Sources tell Fox that Gene Sperling, the director of the National Economic Council inside the White House, is telling people he may soon leave his post. Sperling has been one of the president's top economic advisers from the earliest days of the administration, previously serving as counselor to then-Treasury Secretary Timothy Geithner.
These same sources say that high on the short-list of replacements is Jeffrey Zients, a businessman, and former acting director of the Office of Management and Budget.
One top White House adviser told Fox that both the president and the business community think very highly of Zients and he would be a strong fit for the economic post.
While Sperling is expected to leave the administration in the months ahead, people close to him stress the departure is not imminent.
Friends note that Sperling's wife, Allison Abner, is a successful television writer who recently moved to Los Angeles full-time, and Sperling is expected to join her soon. Abner was a writer and story editor on the highly successful NBC television series "West Wing" created by Aaron Sorkin, where Sperling was also a writer and consultant after his days in the Clinton administration.
A White House spokeswoman declined to comment on the speculation.
Sperling's exit is widely expected to come soon as part of the normal turnover in the second term of any administration, and it would mean an almost complete shuffling of the president's economic team from the early days of his administration.
Sperling replaced Larry Summers as head of the NEC in 2011. Summers is now a leading contender to be nominated by the president this fall as the next chairman of the Federal Reserve.

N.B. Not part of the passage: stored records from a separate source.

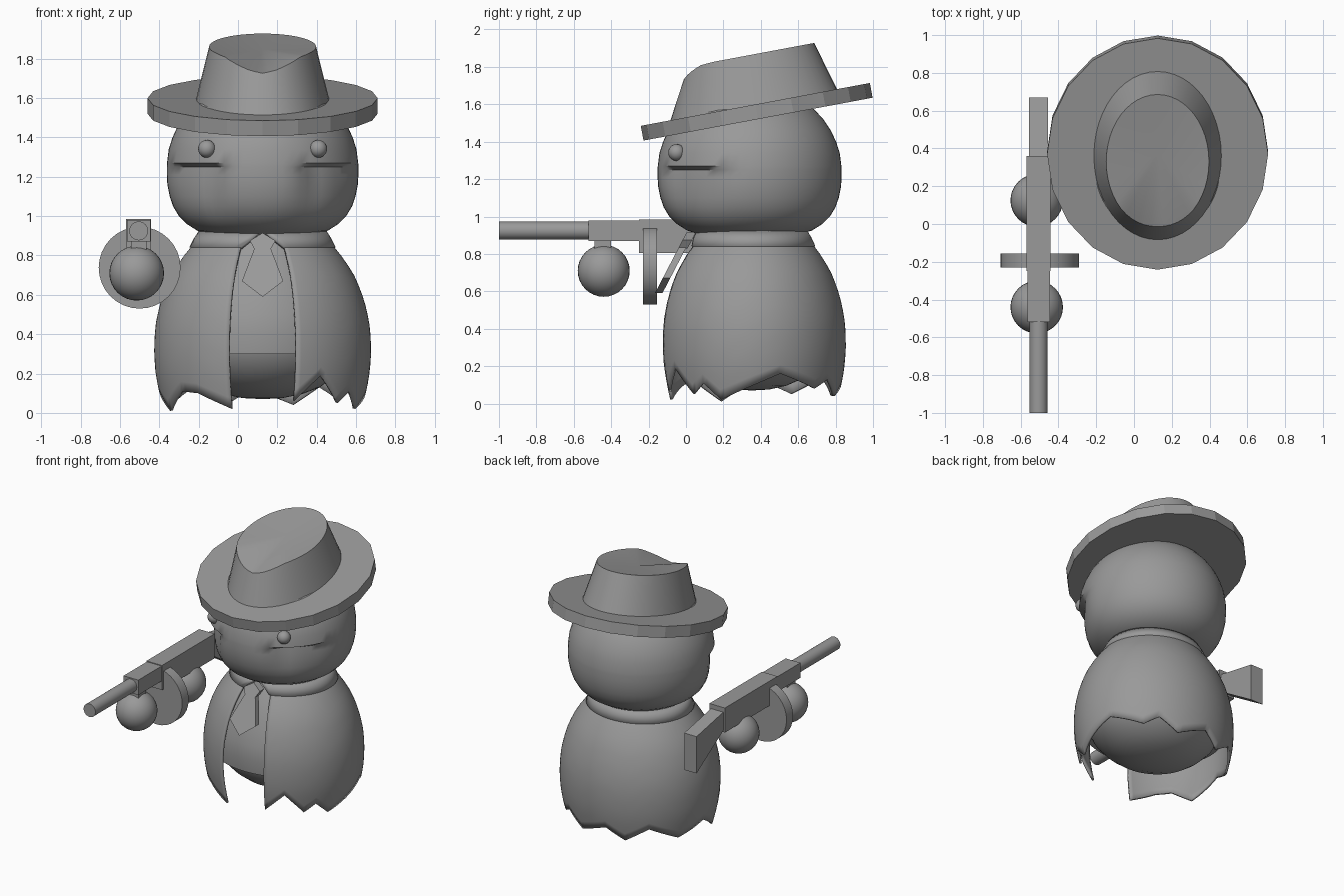
import bpy, bmesh, math
from mathutils import Vector, Matrix

if "Cube" in bpy.data.objects:
    bpy.data.objects.remove(bpy.data.objects["Cube"])

grey = bpy.data.materials.new("plain grey")
grey.diffuse_color = (0.32, 0.32, 0.32, 1)
grey.use_nodes = True
grey.node_tree.nodes["Principled BSDF"].inputs["Base Color"].default_value = grey.diffuse_color
CX, CY = 0.125, 0.353          # axis of the figure


def finish(name, bm, smooth=None):
    bmesh.ops.remove_doubles(bm, verts=bm.verts, dist=1e-5)
    bmesh.ops.recalc_face_normals(bm, faces=bm.faces)
    me = bpy.data.meshes.new(name)
    bm.to_mesh(me)
    bm.free()
    me.materials.append(grey)
    ob = bpy.data.objects.new(name, me)
    bpy.context.collection.objects.link(ob)
    if smooth:
        bpy.ops.object.select_all(action='DESELECT')
        ob.select_set(True)
        bpy.context.view_layer.objects.active = ob
        bpy.ops.object.shade_smooth_by_angle(angle=math.radians(smooth))
    return ob


def interp(pts, x):
    for (x0, y0), (x1, y1) in zip(pts, pts[1:]):
        if x <= x1:
            return y0 + (y1 - y0) * max(0, x - x0) / (x1 - x0)
    return pts[-1][1]


def around(a, r, z, ys=0.91, cy=CY):
    """Point at angle a (degrees from the front, positive to +x)."""
    a = math.radians(a)
    return (CX + r * math.sin(a), cy - r * ys * math.cos(a), z)


def grid(name, rows, angles, f, wrap=False, caps=False, smooth=40):
    bm = bmesh.new()
    vs = [[bm.verts.new(f(a, i)) for a in angles] for i in range(rows)]
    n = len(angles)
    for i in range(rows - 1):
        for j in range(n if wrap else n - 1):
            k = (j + 1) % n
            bm.faces.new((vs[i][j], vs[i][k], vs[i + 1][k], vs[i + 1][j]))
    if caps:
        bm.faces.new(vs[0])
        bm.faces.new(vs[-1])
    return finish(name, bm, smooth)


def solidify(ob, t, offset=-1):
    m = ob.modifiers.new("thickness", 'SOLIDIFY')
    m.thickness, m.offset = t, offset


def box(name, x, y, z):
    bm = bmesh.new()
    bmesh.ops.create_cube(bm, size=1)
    for v in bm.verts:
        v.co = [(lo + hi) / 2 + c * (hi - lo) for c, (lo, hi) in zip(v.co, (x, y, z))]
    return finish(name, bm)


def ball(name, c, r, seg=32):
    bm = bmesh.new()
    bmesh.ops.create_uvsphere(bm, u_segments=seg, v_segments=seg // 2, radius=r,
                              matrix=Matrix.Translation(c))
    return finish(name, bm, 60)


def rod_y(name, x, z, y0, y1, r, seg):
    bm = bmesh.new()
    bmesh.ops.create_cone(bm, cap_ends=True, segments=seg, radius1=r, radius2=r, depth=y1 - y0,
                          matrix=Matrix.Translation((x, (y0 + y1) / 2, z)) @ Matrix.Rotation(math.pi / 2, 4, 'X'))
    return finish(name, bm, 40)


full = [i * 7.5 for i in range(48)]

# Inner body and vest
body = [(0.07, 0.0), (0.075, 0.1), (0.095, 0.2), (0.13, 0.29), (0.18, 0.36), (0.24, 0.42),
        (0.32, 0.46), (0.42, 0.475), (0.55, 0.45), (0.7, 0.39), (0.82, 0.32), (0.95, 0.25)]
grid("body", len(body), full, lambda a, i: around(a, body[i][1], body[i][0]), wrap=True)
vest = [(0.3, 0.45), (0.3, 0.495), (0.4, 0.505), (0.5, 0.49), (0.6, 0.457), (0.7, 0.415), (0.8, 0.36), (0.88, 0.3)]
grid("vest", len(vest), full, lambda a, i: around(a, vest[i][1], vest[i][0]), wrap=True)

# Open cloak with a ragged hem
cloak = [(0.0, 0.5), (0.08, 0.52), (0.15, 0.535), (0.22, 0.546), (0.3, 0.551), (0.38, 0.55), (0.46, 0.542),
         (0.54, 0.525), (0.62, 0.5), (0.7, 0.465), (0.78, 0.415), (0.86, 0.35), (0.9, 0.31)]
hem = [(18, 0.06), (33, 0.19), (48, 0.05), (57, 0.11), (69, 0.02), (108, 0.16), (135, 0.08), (147, 0.13),
       (162, 0.04), (186, 0.12), (201, 0.04), (219, 0.14), (243, 0.05), (267, 0.13), (291, 0.01),
       (309, 0.11), (321, 0.10), (342, 0.02)]


def cloak_point(a, i):
    low = interp(hem, a)
    z = low + (0.9 - low) * i / 16
    return around(a, interp(cloak, z), z)


solidify(grid("cloak", 17, [18 + 3 * i for i in range(109)], cloak_point), 0.015)

# Collar whose two points meet above the tie
col = [(0.842, 0.372, 17), (0.885, 0.35, 9), (0.925, 0.325, 1)]


def collar_point(u, i):
    z, r, gap = col[i]
    return around(gap + (360 - 2 * gap) * u, r, z)


solidify(grid("collar", 3, [i / 60 for i in range(61)], collar_point), 0.02)


# Tie: knot and blade extruded from flat outlines, leaning down the chest
def plate(name, pts, depth):
    bm = bmesh.new()
    f = bm.faces.new([bm.verts.new(p) for p in pts])
    ext = bmesh.ops.extrude_face_region(bm, geom=[f])
    for v in ext["geom"]:
        if isinstance(v, bmesh.types.BMVert):
            v.co.y += depth
    return finish(name, bm)


def tie_shape(pts):
    return [(CX + x, -0.01 - (0.89 - z) * 0.52, z) for x, z in pts]


plate("tie_blade", tie_shape([(-0.04, 0.84), (-0.105, 0.67), (0, 0.59), (0.105, 0.67), (0.04, 0.84)]), 0.04)
plate("tie_knot", tie_shape([(-0.065, 0.875), (-0.04, 0.83), (0.04, 0.83), (0.065, 0.875), (0, 0.915)]), 0.05)

# Head with dented cheeks either side of the muzzle
head = [(0.9, 0.25), (0.925, 0.33), (0.96, 0.385), (1.0, 0.425), (1.05, 0.455), (1.1, 0.472), (1.16, 0.484),
        (1.21, 0.487), (1.25, 0.487), (1.27, 0.486), (1.34, 0.477), (1.4, 0.458), (1.46, 0.43),
        (1.52, 0.39), (1.57, 0.345), (1.62, 0.27), (1.65, 0.18), (1.67, 0.0)]


def head_point(a, i):
    z, r = head[i]
    side = abs((a + 180) % 360 - 180)
    across = interp([(18, 0), (36, 1), (60, 0.7), (82, 0)], side)
    down = interp([(0.95, 0), (1.16, 0.8), (1.25, 1), (1.27, 0)], z)
    return around(a, r - 0.05 * across * down, z, 1.01, 0.34)


grid("head", len(head), [i * 6 for i in range(60)], head_point, wrap=True, smooth=50)
for s, side in ((-1, "left"), (1, "right")):
    ball(side + "_eye", (CX + s * 0.283, -0.05, 1.342), 0.045, 20)

# Tilted hat: faceted brim and pinched crown
tilt = Matrix.Translation((CX, 0.378, 1.56)) @ Matrix.Rotation(math.radians(10.6), 4, 'X')


def hat_point(a, rx, ry, w, cy=0.0):
    a = math.radians(a)
    return tilt @ Vector((rx * math.sin(a), cy - ry * math.cos(a), w))


grid("hat_brim", 2, [i * 18 for i in range(20)],
     lambda a, i: hat_point(a, 0.585, 0.623, (-0.04, 0.04)[i]), wrap=True, caps=True, smooth=15)


def crown_point(a, i):
    if i == 0:
        return hat_point(a, 0.34, 0.457, 0.03, -0.01)
    side = abs((a + 180) % 360 - 180)
    rim = interp([(0, 0.235), (15, 0.25), (45, 0.30), (60, 0.305), (180, 0.305)], side)
    if i == 1:
        return hat_point(a, 0.272, 0.362, rim, 0.008)
    return hat_point(a, 0, 0, 0.285, 0.05)


grid("hat_crown", 3, full, crown_point, wrap=True, smooth=35)

# Gun
GX = -0.505
rod_y("barrel", GX, 0.925, -1.0, -0.5, 0.048, 24)
box("fore_end", (GX - 0.06, GX + 0.06), (-0.52, -0.24), (0.87, 0.98))
box("receiver", (GX - 0.063, GX + 0.063), (-0.25, 0.36), (0.805, 0.985))
box("front_grip", (GX - 0.04, GX + 0.04), (-0.49, -0.4), (0.78, 0.88))
box("rear_grip", (GX - 0.04, GX + 0.04), (0.08, 0.17), (0.7, 0.82))
rod_y("drum_magazine", -0.5, 0.738, -0.23, -0.155, 0.208, 32)

# Flared stock
stock = box("stock", (GX - 0.05, GX + 0.05), (0.34, 0.67), (0, 1))
for v in stock.data.vertices:
    top = v.co.z > 0.5
    v.co.z = (0.89 if top else 0.62) if v.co.y > 0.5 else (0.955 if top else 0.83)

# Round hands
ball("front_hand", (-0.515, -0.44, 0.71), 0.139)
ball("rear_hand", (-0.515, 0.125, 0.70), 0.139)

Alan Krueger, another key Obama and Geithner adviser, recently stepped down as chairman of the White House Council of Economic Advisers. He was replaced by longtime White House aide Jason Furman.
Sperling is a long-time Democratic economic operative with close ties to former Clinton Treasury Secretary and current Citigroup executive Robert Rubin.
Sperling served from 1993-1996 as deputy director of the National Economic Council while the Council was directed by Rubin. Sperling became national economic adviser to Clinton and director of the NEC from 1996 to 2000.
Though Sperling has spent most of his career in government he has also earned income as an adviser to the big investment bank Goldman Sachs, and received speaking fees from various financial firms before he joined the Obama administration.
Senior executives on Wall Street say if he leaves the administration, Sperling will likely take a private sector job. He didn't return numerous calls for comment.
It is unclear what impact Sperling's departure will have on White House economic policy. The NEC was created during the Clinton years, and had considerable clout in formulating domestic economic policy. Past directors include Rubin, Lawrence Lindsey during the George W. Bush presidency, and Summers.